Inventions of the Text complements our Research Seminar series. Inventions is organised by a team of postgraduate researchers, and combines papers by academics from Durham and beyond with presentations by PhD students. Seminars run roughly every couple of weeks during term time, with around eight or nine events a year. After each seminar, attendees are welcome to socialise with the speaker(s) over dinner. They are generally for University staff and students, although sometimes open to the public.
Forthcoming Inventions of the Text Seminars
"What is your country, may I ask?": Displaced Persons, Holocaust Survivors, and the Persistence of Fascism in 1940s and 1950s British Detective Fiction
An Inventions of the Text seminar, followed by drinks and dinner. All welcome.
About this seminar
The refugee, the displaced person and the former concentration camp inmate can all be caught sight of in British detective fiction during the 1940s and 1950s, and their presence prompts consideration of kinds of criminality that extend beyond the more usual domestic focus of the form. Such figures also provide scope for an assessment of how new understandings of Britain and its relation to Europe were being broached in popular writing at this period. Although the Holocaust survivor is a very particular type of incomer to Britain, this figure can be contextualised in relation to pre-war refugees who make an appearance in detective fiction throughout the later 1930s. These depictions are rarely nuanced, and the reasons why individuals have left their homelands are not always specified, so that an Austrian refugee, who may have fled anti-communist action in the early 1930s, may not be explicitly distinguished from a German-Jewish escapee from Nazi persecution, and the different experiences of pre- and post-war refugees are not always elaborated upon. This blurring is relevant to a broader consideration of mid-century understandings of Nazi war crimes. The economy with which characterisation and setting are typically evoked in detective fiction can lead to a reliance on stereotypes of either a positive or negative kind, but some authors do successfully use the detective form, with all its supposed limitations, to raise wider questions about justice, guilt and responsibility. I’ll consider a range of examples from authors including Agatha Christie, G. D. H. and Margaret Cole, and Cyril Hare.

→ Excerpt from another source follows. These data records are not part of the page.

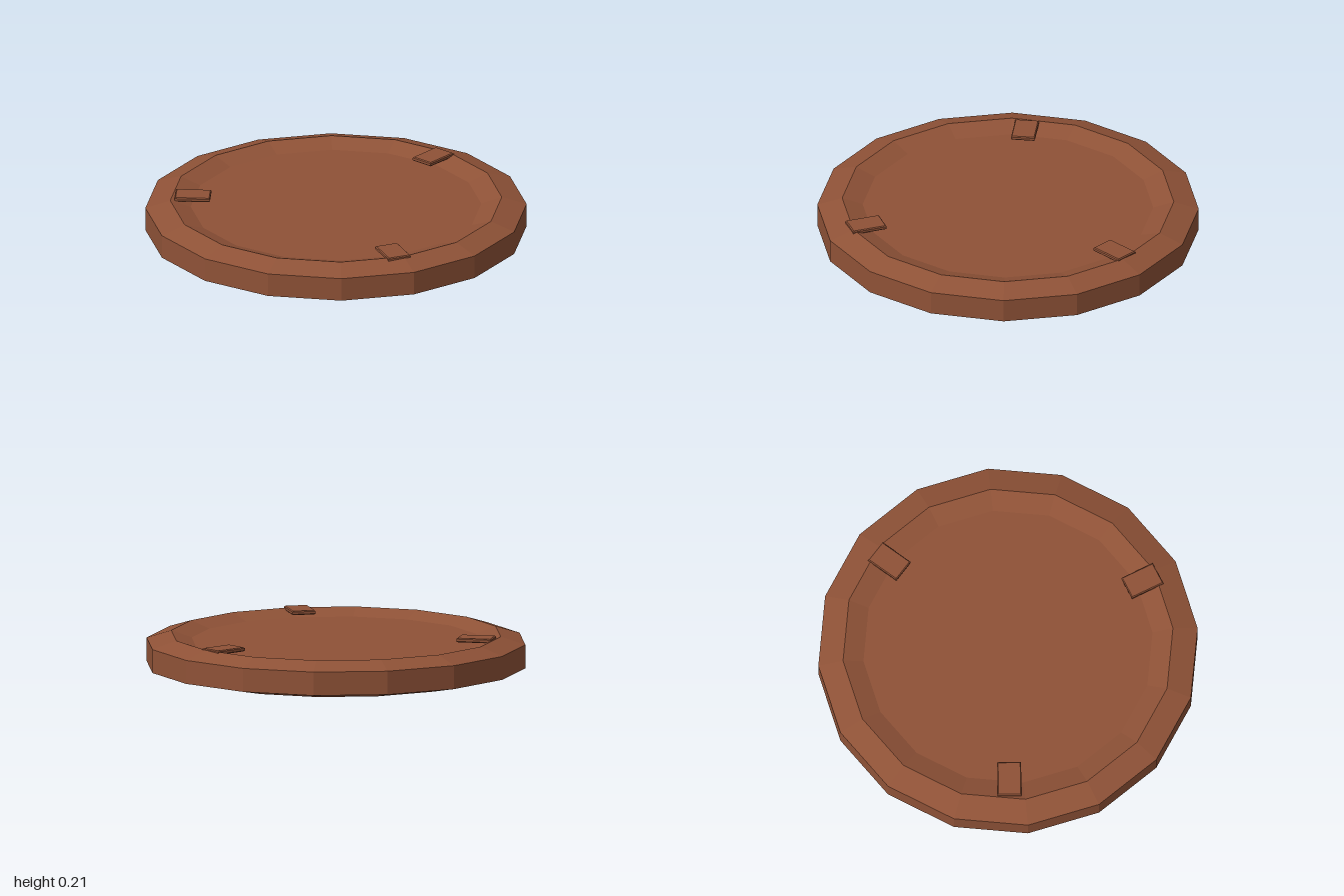
import * as THREE from 'three';

const brown = new THREE.MeshStandardMaterial({ color: 0x8f5237 });
brown.name = 'terracotta brown';
brown.flatShading = true;

// Sixteen-sided dish: bevelled foot, upright wall, sloping rim, shallow sunken floor
function makeDish() {
  const profile = [
    [0, 0], [0.81, 0], [1.0037, 0.04], [1.0037, 0.165],
    [0.873, 0.206], [0.765, 0.17], [0, 0.17],
  ].map(([r, y]) => new THREE.Vector2(r, y));
  const dish = new THREE.Mesh(
    new THREE.LatheGeometry(profile, 16, THREE.MathUtils.degToRad(-4.9)), brown);
  dish.name = 'dish';
  return dish;
}

// Thin chamfered plate, lying flat with its length along x
function makeTabGeometry(length, width, thickness, bevel) {
  const l = length / 2 - bevel, w = width / 2 - bevel;
  const shape = new THREE.Shape([
    new THREE.Vector2(-l, -w), new THREE.Vector2(l, -w),
    new THREE.Vector2(l, w), new THREE.Vector2(-l, w),
  ]);
  const geometry = new THREE.ExtrudeGeometry(shape, {
    depth: thickness - 2 * bevel,
    bevelEnabled: true, bevelSize: bevel, bevelThickness: bevel, bevelSegments: 1,
  });
  return geometry.translate(0, 0, bevel - thickness / 2).rotateX(-Math.PI / 2);
}

export function createModel() {
  const model = new THREE.Group();
  model.name = 'roundDish';
  model.add(makeDish());

  // Three tabs resting across the rim, each pointing to the centre
  const tabGeometry = makeTabGeometry(0.186, 0.126, 0.022, 0.005);
  [[0.575, -0.525], [-0.742, -0.136], [0.215, 0.762]].forEach(([x, z], i) => {
    const tab = new THREE.Mesh(tabGeometry, brown);
    tab.name = `rimTab${i + 1}`;
    tab.position.set(x, 0.203, z);
    tab.rotation.y = Math.atan2(-z, x);
    model.add(tab);
  });
  return model;
}
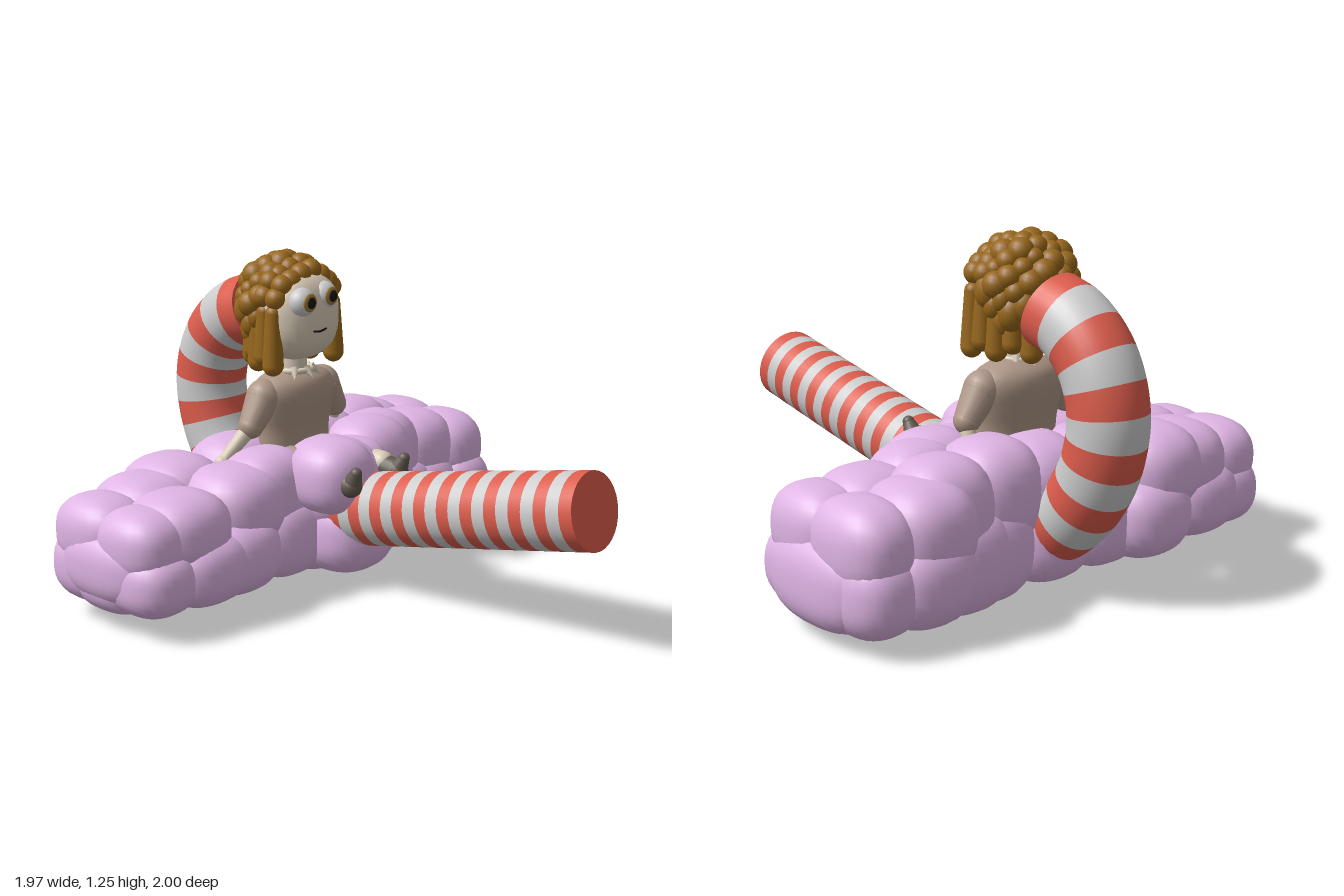
import * as THREE from 'three';
import { mergeGeometries } from 'three/addons/utils/BufferGeometryUtils.js';

const V = (x, y, z) => new THREE.Vector3(x, y, z);
const mat = (color) => new THREE.MeshStandardMaterial({ color });
const M = {
  cloud: mat(0xdfb5e4), red: mat(0xdc5c4c), white: mat(0xcccccc), hair: mat(0x96661a), skin: mat(0xdaccb8),
  shirt: mat(0xad9686), boot: mat(0x645a50), iris: mat(0x9c7a35), dark: mat(0x1a1512),
};

// Ellipsoid from centre and radii
function blob(x, y, z, rx, ry = rx, rz = rx, seg = 16) {
  return new THREE.SphereGeometry(1, seg, Math.round(seg * 0.7)).scale(rx, ry, rz).translate(x, y, z);
}

// Ellipsoid swollen towards its corners
function puff(x, y, z, rx, ry, rz) {
  const geo = new THREE.SphereGeometry(1, 28, 20), pos = geo.attributes.position, nor = geo.attributes.normal;
  const p = 2.5, n = V(0, 0, 0);
  for (let i = 0; i < pos.count; i++) {
    const v = V(0, 0, 0).fromBufferAttribute(pos, i);
    const k = [v.x, v.y, v.z].reduce((sum, c) => sum + Math.abs(c) ** p, 0) ** (-1 / p);
    v.multiplyScalar(k);
    pos.setXYZ(i, v.x * rx + x, v.y * ry + y, v.z * rz + z);
    const slope = (c, r) => (Math.sign(c) * Math.abs(c) ** (p - 1)) / r;
    n.set(slope(v.x, rx), slope(v.y, ry), slope(v.z, rz)).normalize();
    nor.setXYZ(i, n.x, n.y, n.z);
  }
  return geo;
}

// Tapered round limb between two points
function limb(a, b, ra, rb) {
  const d = b.clone().sub(a), q = new THREE.Quaternion().setFromUnitVectors(V(0, 1, 0), d.clone().normalize());
  const c = a.clone().add(b).multiplyScalar(0.5);
  return mergeGeometries([
    new THREE.CylinderGeometry(rb, ra, d.length(), 16).applyQuaternion(q).translate(c.x, c.y, c.z),
    blob(a.x, a.y, a.z, ra), blob(b.x, b.y, b.z, rb),
  ]);
}

// Section of a longer curve
class Section extends THREE.Curve {
  constructor(curve, t0, t1) { super(); Object.assign(this, { curve, t0, t1 }); }
  getPoint(t, target = V(0, 0, 0)) {
    return this.curve.getPointAt(this.t0 + (this.t1 - this.t0) * t, target);
  }
}

export function createModel() {
  const root = new THREE.Group();
  const add = (name, geos, material, parent = root) => {
    const mesh = new THREE.Mesh(Array.isArray(geos) ? mergeGeometries(geos) : geos, material);
    mesh.name = name;
    parent.add(mesh);
    return mesh;
  };
  const group = (name) => {
    const g = new THREE.Group();
    g.name = name;
    root.add(g);
    return g;
  };

  // Striped cane: straight pole in front, hook behind
  const cane = group('stripedCane'), R = 0.139;
  function striped(name, curve, count, segs) {
    const sets = [[], []];
    for (let i = 0; i < count; i++)
      sets[i % 2].push(new THREE.TubeGeometry(new Section(curve, i / count, (i + 1) / count), segs, R, 32));
    const p = curve.getPointAt(0), t = curve.getTangentAt(0).negate();
    const q = new THREE.Quaternion().setFromUnitVectors(V(0, 0, 1), t);
    sets[0].push(new THREE.CircleGeometry(R, 32).applyQuaternion(q).translate(p.x, p.y, p.z));
    add(name + 'RedStripes', sets[0], M.red, cane);
    add(name + 'WhiteStripes', sets[1], M.white, cane);
  }
  striped('pole', new THREE.LineCurve3(V(0.032, 0.527, 0.973), V(0.015, 0.25, -0.42)), 27, 1);
  striped('hook', new THREE.CatmullRomCurve3([
    V(0.02, 1.02, -0.585), V(0.02, 0.98, -0.7), V(0.02, 0.87, -0.81), V(0.02, 0.7, -0.861),
    V(0.02, 0.5, -0.82), V(0.02, 0.34, -0.71), V(0.02, 0.25, -0.58), V(0.02, 0.25, -0.45),
  ]), 13, 4);

  // Cloud: puffs filling each station of x, bottom, top, front z, back z
  const stations = [
    [-0.83, 0.07, 0.48, -0.13, -0.74], [-0.65, 0.06, 0.51, -0.1, -0.76], [-0.42, 0.05, 0.54, -0.11, -0.8],
    [-0.2, 0.04, 0.57, -0.14, -0.72], [0.03, 0.03, 0.58, 0.02, -0.72], [0.27, 0.02, 0.6, -0.08, -0.71],
    [0.45, 0.02, 0.59, -0.15, -0.73], [0.62, 0.05, 0.55, -0.14, -0.8], [0.81, 0.05, 0.52, -0.11, -0.77],
  ];
  const puffs = [
    puff(-0.88, 0.25, -0.44, 0.11, 0.13, 0.22), // right tip
    puff(0.86, 0.22, -0.43, 0.12, 0.16, 0.26), // left tip
    puff(-0.07, 0.46, -0.13, 0.15, 0.14, 0.15), // right lap
    puff(0.13, 0.42, -0.21, 0.13, 0.13, 0.14), // left lap
  ];
  stations.forEach(([x, bottom, top, front, back], i) => {
    const h = top - bottom, d = front - back, end = i % 8 === 0;
    const rx = end ? 0.14 : 0.18, wob = end ? 0 : 0.035 * Math.sin(i * 2.3);
    puffs.push(
      puff(x + wob, bottom + 0.35 * h, front - 0.26 * d, rx, 0.3 * h, 0.26 * d), // low front
      puff(x - wob, bottom + 0.36 * h, back + 0.27 * d, rx, 0.33 * h, 0.27 * d), // low back
      puff(x - wob, top - 0.34 * h, front - 0.33 * d, rx, 0.32 * h, 0.27 * d), // high front
      puff(x + wob, top - 0.34 * h, back + 0.32 * d, rx, 0.34 * h, 0.29 * d), // high back
      puff(x, bottom + 0.3 * h, back + 0.48 * d, rx, 0.3 * h, 0.3 * d), // underside
    );
  });
  add('cloud', puffs, M.cloud);

  // Torso
  const body = group('seatedFigure');
  const profile = [[0.15, 0.45], [0.15, 0.58], [0.165, 0.66], [0.175, 0.73], [0.155, 0.78], [0.1, 0.81], [0.05, 0.825]];
  const outline = new THREE.SplineCurve(profile.map(([r, y]) => new THREE.Vector2(r, y)));
  add('shirt', new THREE.LatheGeometry(outline.getPoints(20), 32).scale(1.1, 1, 0.66).translate(0.01, 0, -0.4),
    M.shirt, body).material.side = THREE.DoubleSide;

  // Sleeves, arms, legs, cuffs and boots with upturned toes
  for (const s of [-1, 1]) {
    const side = s > 0 ? 'left' : 'right', x = 0.01;
    const elbow = V(x + s * 0.23, 0.63, -0.4), hand = V(x + s * (s > 0 ? 0.25 : 0.33), 0.505, -0.45);
    add(side + 'Sleeve', limb(V(x + s * 0.16, 0.73, -0.4), elbow, 0.068, 0.048), M.shirt, body);
    add(side + 'Forearm', [limb(elbow, hand, 0.032, 0.022), blob(hand.x, hand.y, hand.z, 0.035, 0.025, 0.03)], M.skin, body);
    const knee = V(s * 0.1, 0.48, -0.2), ankle = V(x + s * 0.125, 0.475, -0.06), heel = V(x + s * 0.13, 0.455, 0.01);
    add(side + 'Leg', [limb(V(s * 0.08, 0.5, -0.38), knee, 0.05, 0.045), limb(knee, ankle, 0.045, 0.044)], M.shirt, body);
    add(side + 'Cuff', limb(V(x + s * 0.123, 0.475, -0.085), ankle, 0.048, 0.046), M.skin, body);
    add(side + 'Boot', [
      limb(V(x + s * 0.127, 0.465, -0.05), heel, 0.046, 0.043),
      limb(heel, V(x + s * 0.135, 0.51, 0.04), 0.042, 0.022),
    ], M.boot, body);
  }

  // Neck and pointed collar
  add('neck', new THREE.CylinderGeometry(0.05, 0.055, 0.12, 20).translate(0, 0.85, -0.39), M.skin, body);
  const collar = [new THREE.TorusGeometry(0.068, 0.012, 8, 28).rotateX(Math.PI / 2).translate(0, 0.818, -0.385)];
  for (let i = 0; i < 8; i++)
    collar.push(new THREE.ConeGeometry(0.02, 0.05, 8).rotateX(Math.PI - 0.9).translate(0, 0.808, 0.08)
      .rotateY((i / 8) * Math.PI * 2).translate(0, 0, -0.385));
  add('collar', collar, M.skin, body);

  // Head and face
  const head = group('head');
  add('face', puff(-0.02, 1.035, -0.36, 0.163, 0.17, 0.148), M.skin, head);
  for (const [side, x, y] of [['right', -0.096, 1.1], ['left', 0.02, 1.11]]) {
    add(side + 'Eye', blob(x, y, -0.25, 0.055, 0.055, 0.05, 24), M.white, head);
    add(side + 'Iris', blob(x - 0.002, y + 0.004, -0.206, 0.034, 0.034, 0.01, 20), M.iris, head);
    add(side + 'Pupil', blob(x - 0.002, y + 0.004, -0.199, 0.022, 0.022, 0.007), M.dark, head);
  }
  const smile = new THREE.CatmullRomCurve3([V(-0.075, 0.994, -0.215), V(-0.04, 0.989, -0.212), V(-0.005, 0.995, -0.213)]);
  add('mouth', new THREE.TubeGeometry(smile, 12, 0.004, 6), M.dark, head);

  // Curly hair: core with curls spread over the skull
  const hair = [blob(-0.01, 1.07, -0.43, 0.16, 0.165, 0.125, 24)], curls = 84;
  for (let i = 0; i < curls; i++) {
    const y = 1 - (2 * (i + 0.5)) / curls, r = Math.sqrt(1 - y * y), a = i * 2.39996;
    const x = r * Math.cos(a), z = r * Math.sin(a);
    if ((z > 0.35 && y < 0.6) || y < -0.92) continue;
    const k = 0.042 + 0.008 * Math.sin(i * 1.7);
    hair.push(blob(-0.01 + x * 0.16, 1.07 + y * 0.155, -0.43 + z * 0.125, k, y < 0 ? k * 1.3 : k, k));
  }
  // Fringe rows over the forehead
  for (let row = 0; row < 2; row++)
    for (let i = 0; i < 8; i++) {
      const a = -1.25 + (i / 7) * 2.5, spread = 0.155 + 0.005 * row;
      hair.push(blob(-0.012 + spread * Math.sin(a), 1.075 + 0.008 * Math.sin(i * 2) + (0.12 + 0.015 * row) * Math.cos(a),
        -0.325 - 0.055 * row + 0.015 * Math.cos(a), 0.042));
    }
  // Hanging locks, thicker and uneven at the tips
  for (const s of [-1, 1])
    for (let i = 0; i < 5; i++) {
      const z = -0.325 - i * 0.05, x = -0.01 + s * (0.165 - i * i * 0.006);
      hair.push(limb(V(x * 0.97, 1.06, z), V(x, 0.865 + 0.03 * (i % 2), z), 0.03, 0.04));
    }
  add('curlyHair', hair, M.hair, head);

  return root;
}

Contact email@example.com for more information about this event.